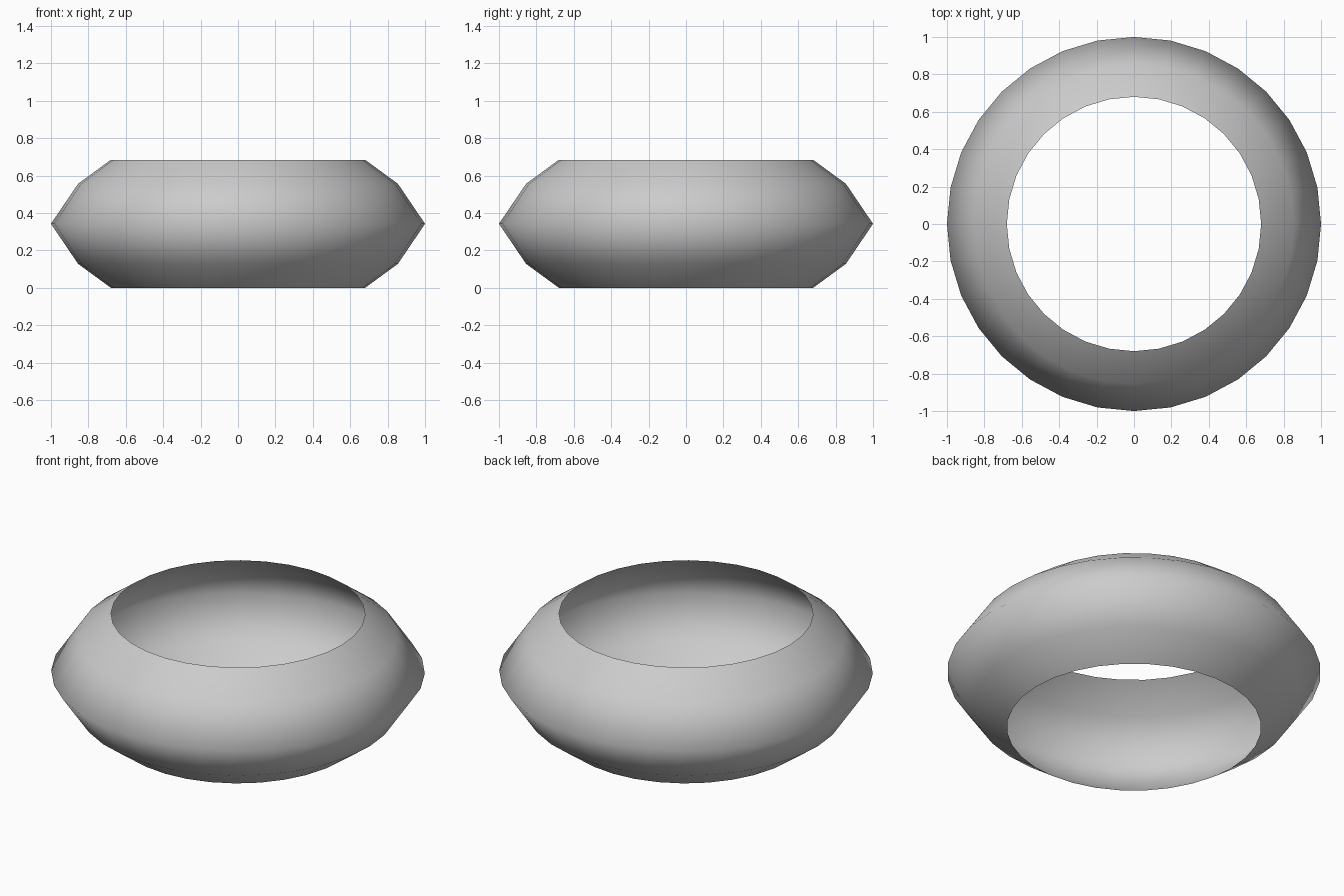
import bpy
import bmesh
from math import cos, sin, tau

if "Cube" in bpy.data.objects:
    bpy.data.objects.remove(bpy.data.objects["Cube"])

SEGMENTS = 32
# Radius and height of each ring, bottom to top
PROFILE = [(0.68, 0.0), (0.855, 0.128), (1.0, 0.342), (0.855, 0.556), (0.68, 0.684)]

# Open ring shell: the profile turned around the z axis
bm = bmesh.new()
rings = [[bm.verts.new((r * cos(tau * i / SEGMENTS), r * sin(tau * i / SEGMENTS), z))
          for i in range(SEGMENTS)] for r, z in PROFILE]
for low, high in zip(rings, rings[1:]):
    for i in range(SEGMENTS):
        j = (i + 1) % SEGMENTS
        face = bm.faces.new((low[i], low[j], high[j], high[i]))
        face.smooth = True

mesh = bpy.data.meshes.new("ring_shell")
bm.to_mesh(mesh)
bm.free()
bpy.context.collection.objects.link(bpy.data.objects.new("ring_shell", mesh))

**Work to be completed**
Take the material above from its first line through the line holding "bm = bmesh.new()" and set it down exactly, without the pictures.

**Response**
import bpy
import bmesh
from math import cos, sin, tau

if "Cube" in bpy.data.objects:
    bpy.data.objects.remove(bpy.data.objects["Cube"])

SEGMENTS = 32
# Radius and height of each ring, bottom to top
PROFILE = [(0.68, 0.0), (0.855, 0.128), (1.0, 0.342), (0.855, 0.556), (0.68, 0.684)]

# Open ring shell: the profile turned around the z axis
bm = bmesh.new()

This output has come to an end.